Then there was Phil in front of me, laughing and obviously having one hell of a good time. We talked for a few minutes. He assured me he was in a good place, and feeling more joy and peace in “death” than he’d ever felt in life.
I walked–about two feet off the ground, I suspect–back to ranch headquarters. I knew Phil was okay. More than okay–he was safe and he was home.
Death does not exist. Death, as you perceive it, simply does not exist. It is a veil you cast over your lives–a veil of illusion. Beyond the veil is life’s other side.
There is no death. There is only life, eternal life. You, your souls, know this. You, the human beings, do not.
We realize you often face challenges and traumas in your physical incarnations. But it’s important for you to know this: Whatever your physical life circumstances were at the beginning of your current incarnation (that is, at your physical birth), those circumstances were chosen by your soul.
Your soul chose those circumstances because it saw value in the experiences those circumstances would make available to you. Your soul felt no fear, no trepidation, no doubt that it–you–could extract, if you will, from those circumstances experiences of deep joy and tremendous growth.
As often happens with humans, you forget your mission. Once you’ve been on the planet for a while, you lose sight of why you came here. And, more critically, you lose sight of who you are.
So often you blunder through your lives as if you were victims of circumstances, having no control over what happens to you. Phil had often told John his life consisted of “reeling from one crisis to another.”
And so it was for Phil. And so it is for many. Not all–but many.
But it does not have to be so. It is neither preordained nor predestined. You get to decide, either by deliberate choice or by default, what your life’s experiences will be. That includes your relationships, your level of financial abundance, your work, your health. Everything in this lifetime you’ve created either deliberately by conscious choice–or by default, if you do not acknowledge and own your power.
And so, having said all that, are we saying if you’ve screwed up your life this time around, you’re doomed forever? Not at all–not at all!
You see, you cannot fail. You cannot get your life wrong. You cannot ever go astray.
Oh yes, we realize you can make what your human minds may consider one huge mess of any particular lifetime. But your soul can find and extract value even from that.
You exist eternally, forever–and one lifetime does not define you. It does not define your destiny. It is merely one tiny and rather interesting point on the endless, eternal spectrum of your life.
Your souls exist in a state of perpetual bliss–they live in a place of ecstasy and joy your human minds cannot even begin to imagine.
And when you leave your bodies behind–as you’ve done countless times over the eons–you instantly return to your natural state of being.

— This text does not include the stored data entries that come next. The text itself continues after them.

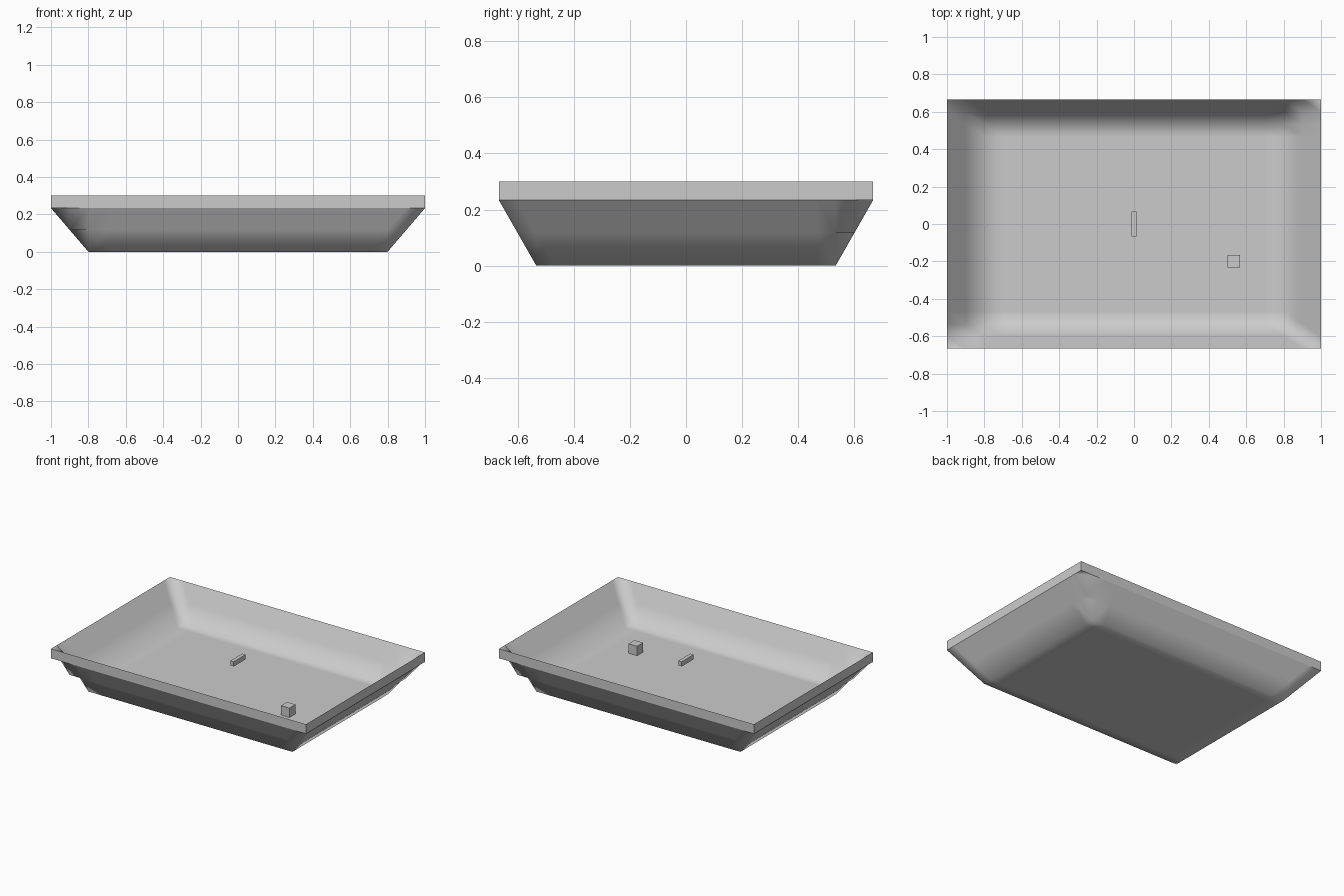
import bpy, bmesh

if "Cube" in bpy.data.objects:
    bpy.data.objects.remove(bpy.data.objects["Cube"])

N = 20                      # cells per side of the basin grid
LX, LY = 2.0, 4 / 3         # overall plan size
U = 1 / 15                  # wall thickness / base unit
DEPTH = 3.5 * U             # drop from rim to floor


def finish(bm, name):
    bmesh.ops.recalc_face_normals(bm, faces=bm.faces)
    mesh = bpy.data.meshes.new(name)
    bm.to_mesh(mesh)
    bm.free()
    obj = bpy.data.objects.new(name, mesh)
    bpy.context.collection.objects.link(obj)
    return obj


def drop(i, j):
    # floor is flat, the two outer rings of cells climb to the rim
    ring = min(i, j, N - i, N - j)
    return DEPTH * max(0, 1 - ring / 2)


def sheet(bm, lift):
    g = [[bm.verts.new((LX * (i / N - 0.5), LY * (j / N - 0.5), drop(i, j) + lift))
          for j in range(N + 1)] for i in range(N + 1)]
    for i in range(N):
        for j in range(N):
            a, b, c, d = g[i][j], g[i + 1][j], g[i + 1][j + 1], g[i][j + 1]
            for tri in ((a, b, d), (b, c, d)):
                bm.faces.new(tri).smooth = True
    # border loop, counter-clockwise
    return ([g[i][0] for i in range(N)] + [g[N][j] for j in range(N)]
            + [g[i][N] for i in range(N, 0, -1)] + [g[0][j] for j in range(N, 0, -1)])


# Basin: underside, inner surface and vertical rim band
bm = bmesh.new()
low, high = sheet(bm, 0), sheet(bm, U)
for k in range(len(low)):
    n = (k + 1) % len(low)
    rim = bm.faces.new((low[k], low[n], high[n], high[k]))
    for e in rim.edges:
        e.smooth = False
finish(bm, "basin")


def box(name, loc, size):
    bm = bmesh.new()
    bmesh.ops.create_cube(bm, size=1)
    bmesh.ops.scale(bm, vec=size, verts=bm.verts)
    obj = finish(bm, name)
    obj.location = loc
    return obj


# Small floating bar in the middle and block resting on the floor
box("floating_bar", (0, 0, 3.5 * U), (0.4 * U, 2 * U, 0.5 * U))
box("floor_block", (8 * U, -3 * U, 1.5 * U), (U, U, U))
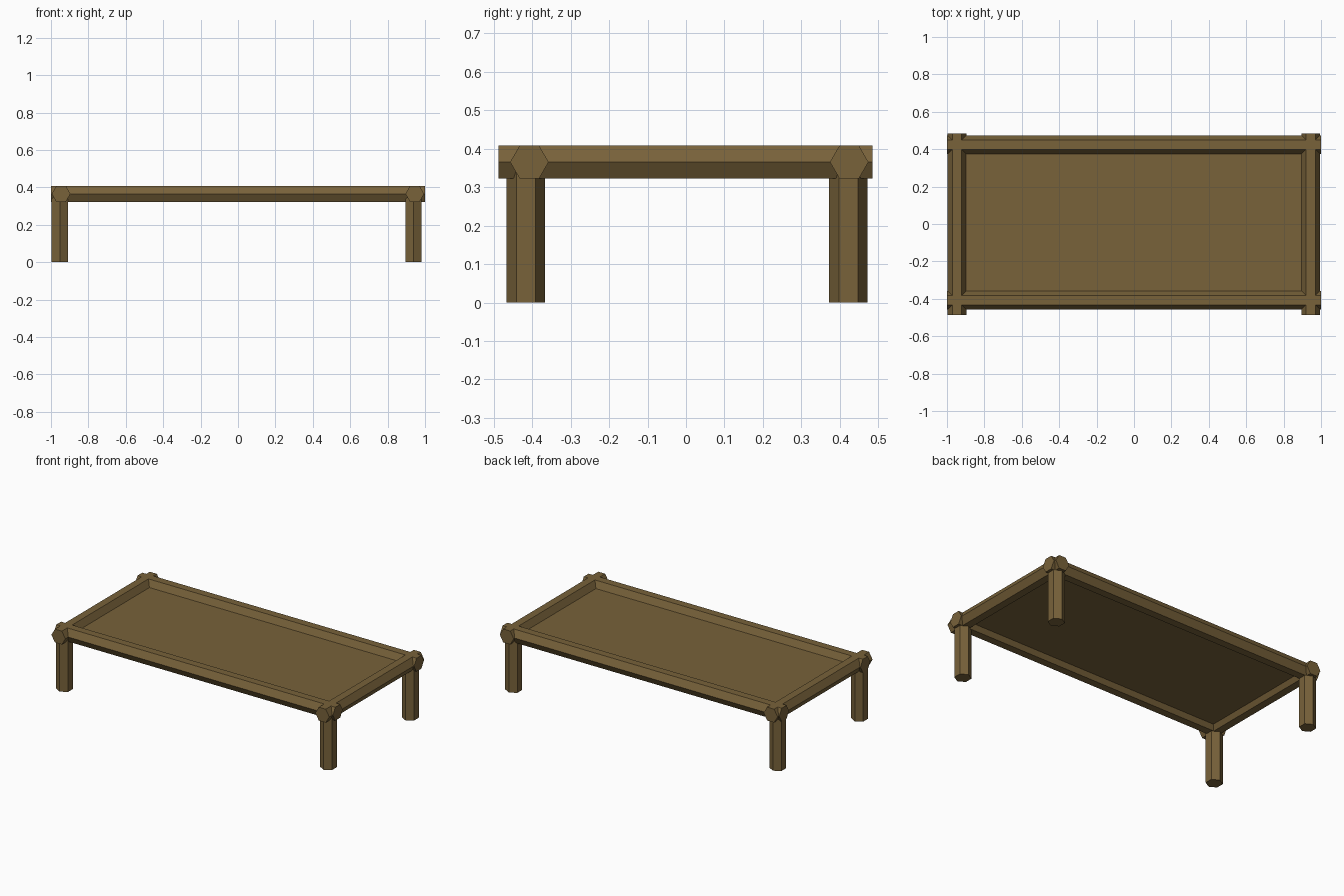
import bpy, math
from mathutils import Matrix

if "Cube" in bpy.data.objects:
    bpy.data.objects.remove(bpy.data.objects["Cube"])

wood = bpy.data.materials.new("brown wood")
wood.diffuse_color = (0.188, 0.122, 0.042, 1)
wood.use_nodes = True
wood.node_tree.nodes["Principled BSDF"].inputs["Base Color"].default_value = wood.diffuse_color

R = 0.05      # radius of every hexagonal beam
MID = 0.365   # height of the rail centres


def hex_beam(name, length, location, axis):
    """Six-sided beam along an axis, with flat faces top and bottom on rails."""
    bpy.ops.mesh.primitive_cylinder_add(vertices=6, radius=R, depth=length)
    ob = bpy.context.object
    ob.name = name
    # the default hexagon has its corners along y
    turn = {
        "z": Matrix.Identity(4),
        "x": Matrix.Rotation(math.radians(90), 4, "Y"),
        "y": Matrix.Rotation(math.radians(90), 4, "X") @ Matrix.Rotation(math.radians(90), 4, "Z"),
    }[axis]
    ob.data.transform(Matrix.Translation(location) @ turn)
    ob.data.materials.append(wood)
    return ob


# long rails
for side, y in (("front", -0.407), ("back", 0.424)):
    hex_beam(side + "_rail", 2.0, (0, y, MID), "x")

# short rails, overhanging the long ones
for side, x in (("left", -0.946), ("right", 0.945)):
    hex_beam(side + "_rail", 0.972, (x, -0.001, MID), "y")

# legs
for sx, x in (("left", -0.953), ("right", 0.939)):
    for sy, y in (("front", -0.416), ("back", 0.422)):
        hex_beam(f"{sy}_{sx}_leg", MID, (x, y, MID / 2), "z")

# table top panel set between the rails
bpy.ops.mesh.primitive_cube_add(size=1)
panel = bpy.context.object
panel.name = "top_panel"
panel.data.transform(Matrix.Translation((0, 0.008, MID - 0.005)) @ Matrix.Diagonal((1.88, 0.82, 0.015, 1)))
panel.data.materials.append(wood)
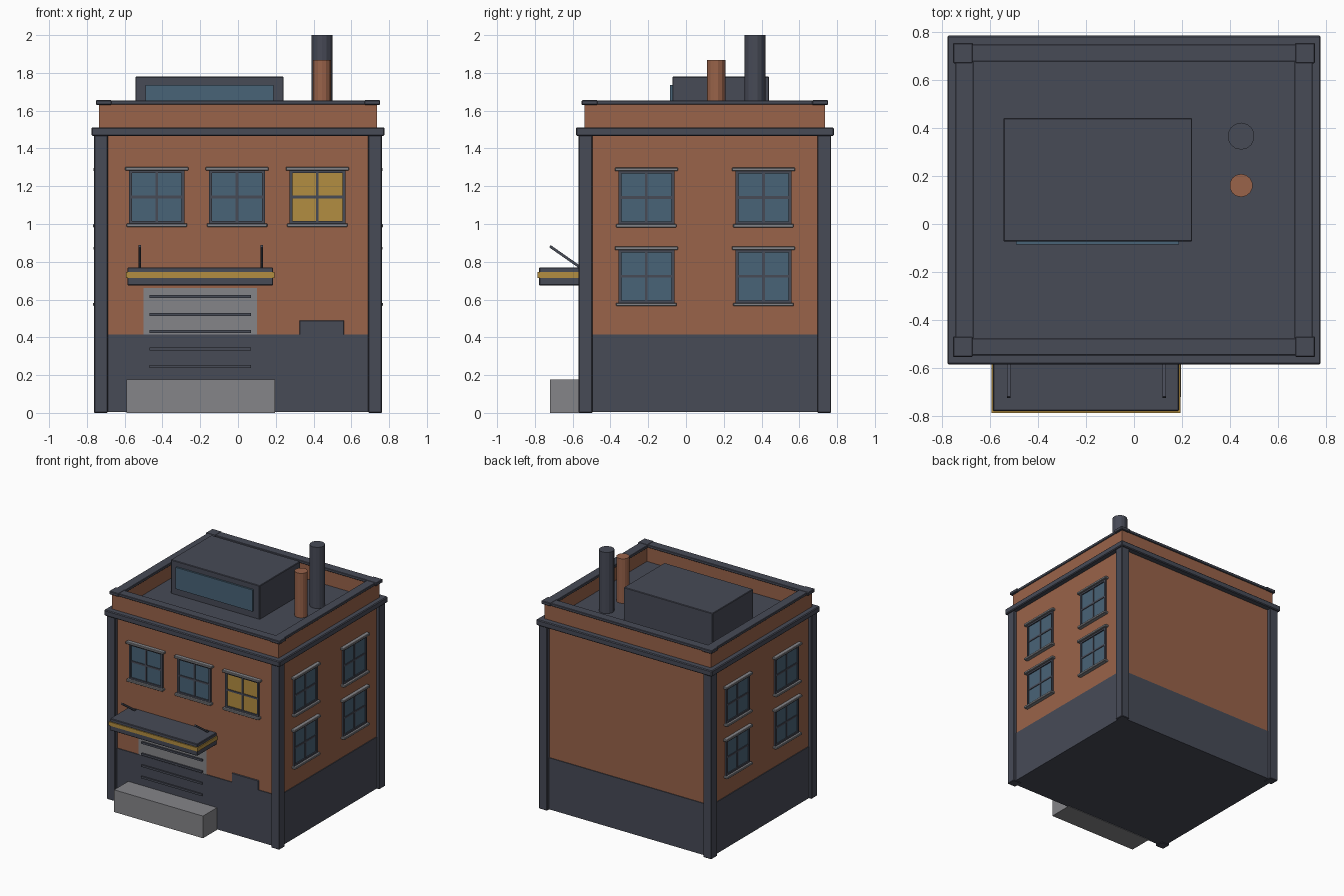
import bpy, bmesh, math
from mathutils import Matrix, Vector

if "Cube" in bpy.data.objects:
    bpy.data.objects.remove(bpy.data.objects["Cube"], do_unlink=True)


def material(name, rgb):
    m = bpy.data.materials.new(name)
    m.use_nodes = True
    m.diffuse_color = (*rgb, 1)
    m.node_tree.nodes["Principled BSDF"].inputs["Base Color"].default_value = (*rgb, 1)
    return m


BRICK = material("brick", (0.32, 0.125, 0.068))
SLATE = material("slate", (0.063, 0.069, 0.094))
GLASS = material("blue_glass", (0.066, 0.125, 0.184))
AMBER = material("amber", (0.45, 0.27, 0.052))
STONE = material("grey_stone", (0.235, 0.235, 0.25))

CY = 0.1  # middle of the building along y


def finish(name, bm, mat, bevel=0.0):
    me = bpy.data.meshes.new(name)
    bm.to_mesh(me)
    bm.free()
    me.materials.append(mat)
    ob = bpy.data.objects.new(name, me)
    bpy.context.collection.objects.link(ob)
    if bevel:
        mod = ob.modifiers.new("soft_edges", 'BEVEL')
        mod.width = bevel
        mod.segments = 1
    return ob


def boxes(name, mat, spans, bevel=0.0, xf=Matrix()):
    """One object made of boxes, each given as (x, y, z) ranges."""
    bm = bmesh.new()
    for span in spans:
        mid = Vector([(a + b) / 2 for a, b in span])
        size = Vector([b - a for a, b in span])
        bmesh.ops.create_cube(bm, size=1, matrix=xf @ Matrix.Translation(mid) @ Matrix.Diagonal(size).to_4x4())
    return finish(name, bm, mat, bevel)


def slab(name, mat, hx, hy, z, bevel=0.0):
    """Box centred on the building."""
    return boxes(name, mat, [((-hx, hx), (CY - hy, CY + hy), z)], bevel)


def ring(name, mat, hx, hy, ix, iy, z, bevel=0.0):
    """Four walls around the roof."""
    spans = [((-hx, hx), (CY - hy, CY - iy), z), ((-hx, hx), (CY + iy, CY + hy), z),
             ((-hx, -ix), (CY - iy, CY + iy), z), ((ix, hx), (CY - iy, CY + iy), z)]
    return boxes(name, mat, spans, bevel)


def corners(name, mat, hx, hy, size, z, bevel=0.0):
    """Four posts at the corners."""
    spans = []
    for sx in (-1, 1):
        for sy in (-1, 1):
            xs = sorted((sx * hx, sx * (hx - size)))
            ys = sorted((CY + sy * hy, CY + sy * (hy - size)))
            spans.append((xs, ys, z))
    return boxes(name, mat, spans, bevel)


def pipe(name, mat, x, y, r, z0, z1, sides=14):
    bm = bmesh.new()
    bmesh.ops.create_cone(bm, cap_ends=True, segments=sides, radius1=r, radius2=r, depth=z1 - z0,
                          matrix=Matrix.Translation((x, y, (z0 + z1) / 2)))
    return finish(name, bm, mat)


def window(name, pos, turn, glass):
    """Framed window with cross bars, lintel and sill; faces -y before turning."""
    xf = Matrix.Translation(pos) @ Matrix.Rotation(math.radians(turn), 4, 'Z')
    w, h, t, b = 0.148, 0.143, 0.016, 0.007
    deep = (-0.014, 0.01)
    frame = [((-w, -w + t), deep, (-h, h)), ((w - t, w), deep, (-h, h)),
             ((-w, w), deep, (h - t, h)), ((-w, w), deep, (-h, -h + t)),
             ((-b, b), (-0.01, 0.01), (-h, h)), ((-w, w), (-0.01, 0.01), (-b, b))]
    boxes(name + "_frame", SLATE, frame, 0, xf)
    boxes(name + "_pane", glass, [((-w + b, w - b), (-0.005, 0.01), (-h + b, h - b))], 0, xf)
    trim = [((-0.167, 0.167), (-0.03, 0.01), (h - 0.003, h + 0.015)),
            ((-0.16, 0.16), (-0.032, 0.01), (-h - 0.015, -h + 0.003))]
    boxes(name + "_trim", STONE, trim, 0.003, xf)


# Main body
slab("brick_walls", BRICK, 0.735, 0.637, (0.01, 1.48))
slab("base_course", SLATE, 0.741, 0.643, (0.004, 0.415))
corners("corner_pillars", SLATE, 0.762, 0.668, 0.073, (0, 1.475), 0.004)
slab("cornice_roof", SLATE, 0.776, 0.683, (1.466, 1.512), 0.006)

# Parapet
ring("parapet", BRICK, 0.735, 0.637, 0.688, 0.59, (1.505, 1.64))
ring("parapet_cap", SLATE, 0.742, 0.646, 0.667, 0.575, (1.632, 1.654), 0.003)
corners("parapet_cap_corners", SLATE, 0.753, 0.652, 0.084, (1.63, 1.656), 0.004)

# Windows
for i, x in enumerate((-0.43, -0.005, 0.42)):
    window("front_window_%d" % (i + 1), (x, CY - 0.637, 1.143), 0, AMBER if i == 2 else GLASS)
for side, turn, sx in (("left", 90, 1), ("right", -90, -1)):
    for level, z in (("upper", 1.14), ("lower", 0.723)):
        for place, y in (("front", -0.21), ("back", 0.41)):
            window("%s_%s_%s_window" % (side, level, place), (sx * 0.735, y, z), turn, GLASS)

# Entrance: shutter, slats, step
boxes("shutter", STONE, [((-0.5, 0.1), (-0.541, -0.5), (0.15, 0.662))])
boxes("shutter_slats", SLATE,
      [((-0.468, 0.068), (-0.553, -0.53), (z - 0.008, z + 0.008)) for z in (0.615, 0.522, 0.43, 0.338, 0.246)])
boxes("front_step", STONE, [((-0.59, 0.195), (-0.72, -0.53), (0, 0.177))])
boxes("wall_box", SLATE, [((0.325, 0.562), (-0.543, -0.5), (0.2, 0.49))], 0.004)

# Awning with amber band and slanted stays
for part, z in (("lower", (0.675, 0.72)), ("upper", (0.742, 0.77))):
    boxes("awning_" + part, SLATE, [((-0.586, 0.186), (-0.778, -0.53), z)], 0.004)
boxes("awning_band", AMBER, [((-0.592, 0.193), (-0.785, -0.53), (0.715, 0.745))])
start, end = Vector((0, -0.72, 0.882)), Vector((0, -0.535, 0.753))
lean = (end - start).to_track_quat('Z', 'Y').to_matrix().to_4x4()
for i, x in enumerate((-0.52, 0.125)):
    xf = Matrix.Translation((x, start.y, start.z)) @ lean
    r = (-0.007, 0.007)
    boxes("awning_stay_%d" % (i + 1), SLATE, [(r, r, (0, (end - start).length))], 0, xf)

# Rooftop
boxes("skylight_box", SLATE, [((-0.543, 0.242), (-0.072, 0.44), (1.5, 1.78))], 0.004)
boxes("skylight_glass", GLASS, [((-0.49, 0.188), (-0.086, -0.05), (1.565, 1.737))])
pipe("tall_flue", SLATE, 0.445, 0.365, 0.056, 1.5, 2.0)
pipe("short_flue", BRICK, 0.445, 0.16, 0.048, 1.5, 1.867)
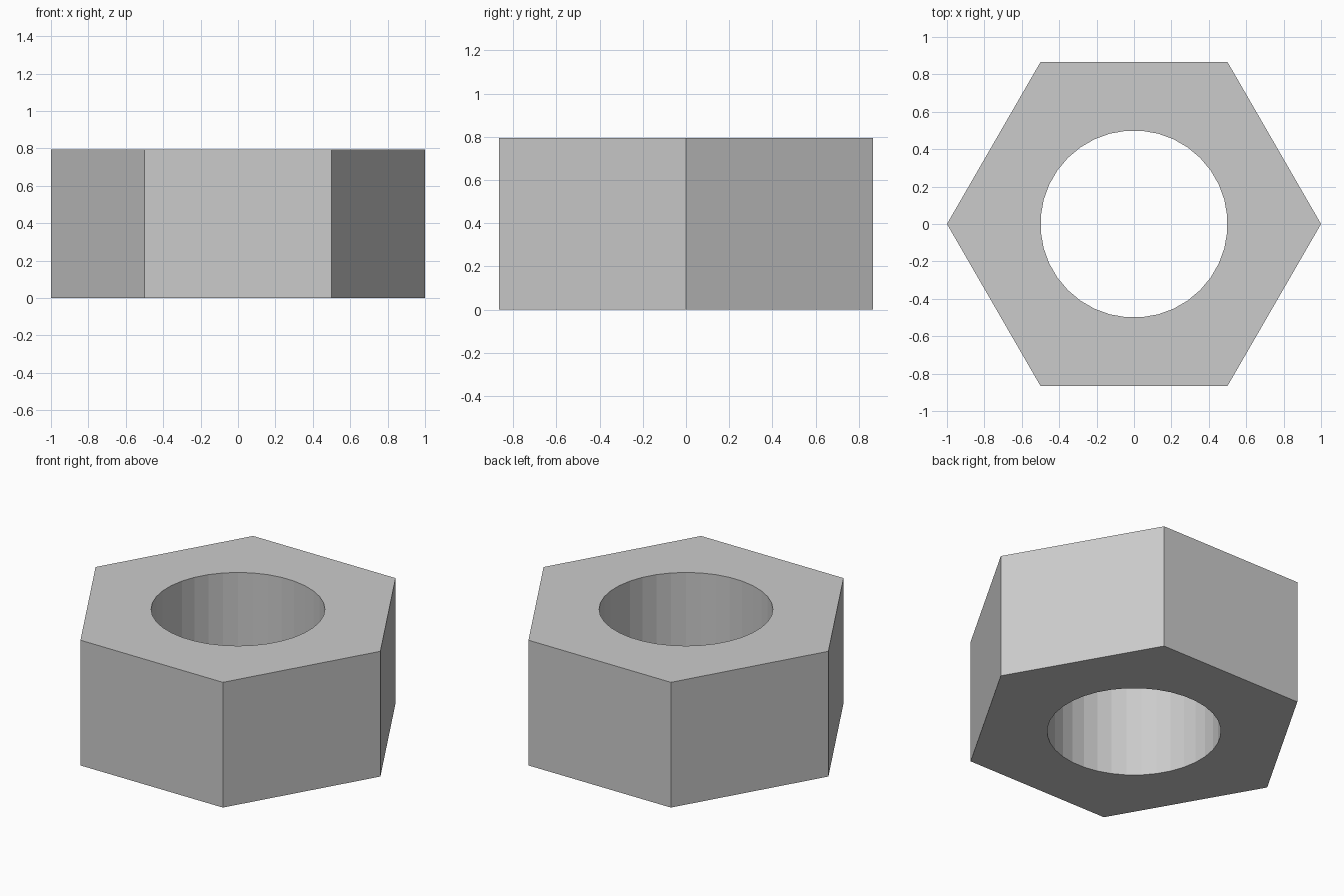
import bpy, bmesh
from math import cos, sin, tau

if "Cube" in bpy.data.objects:
    bpy.data.objects.remove(bpy.data.objects["Cube"])

HEIGHT = 0.795


def ring(bm, count, radius, z, offset=0.0):
    return [bm.verts.new((radius * cos(tau * (i + offset) / count),
                          radius * sin(tau * (i + offset) / count), z))
            for i in range(count)]


def loop_edges(bm, verts):
    return [bm.edges.new((v, verts[i - 1])) for i, v in enumerate(verts)]


bm = bmesh.new()

# Flat hexagon with a round 36-sided hole
outline = ring(bm, 6, 1.0, 0.0)
hole = ring(bm, 36, 0.5, 0.0, 0.5)
edges = loop_edges(bm, outline) + loop_edges(bm, hole)
bmesh.ops.triangle_fill(bm, edges=edges, use_beauty=True)

# Extrude to the nut height
result = bmesh.ops.extrude_face_region(bm, geom=bm.faces[:], use_keep_orig=True)
top = [g for g in result["geom"] if isinstance(g, bmesh.types.BMVert)]
bmesh.ops.translate(bm, verts=top, vec=(0, 0, HEIGHT))
bmesh.ops.recalc_face_normals(bm, faces=bm.faces[:])

mesh = bpy.data.meshes.new("hex_nut")
bm.to_mesh(mesh)
bm.free()
nut = bpy.data.objects.new("hex_nut", mesh)
bpy.context.collection.objects.link(nut)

That state in which your soul lives for all eternity.
And that is a state of joy, of perfect bliss, of delight in knowing you have no end and no beginning. You are forever.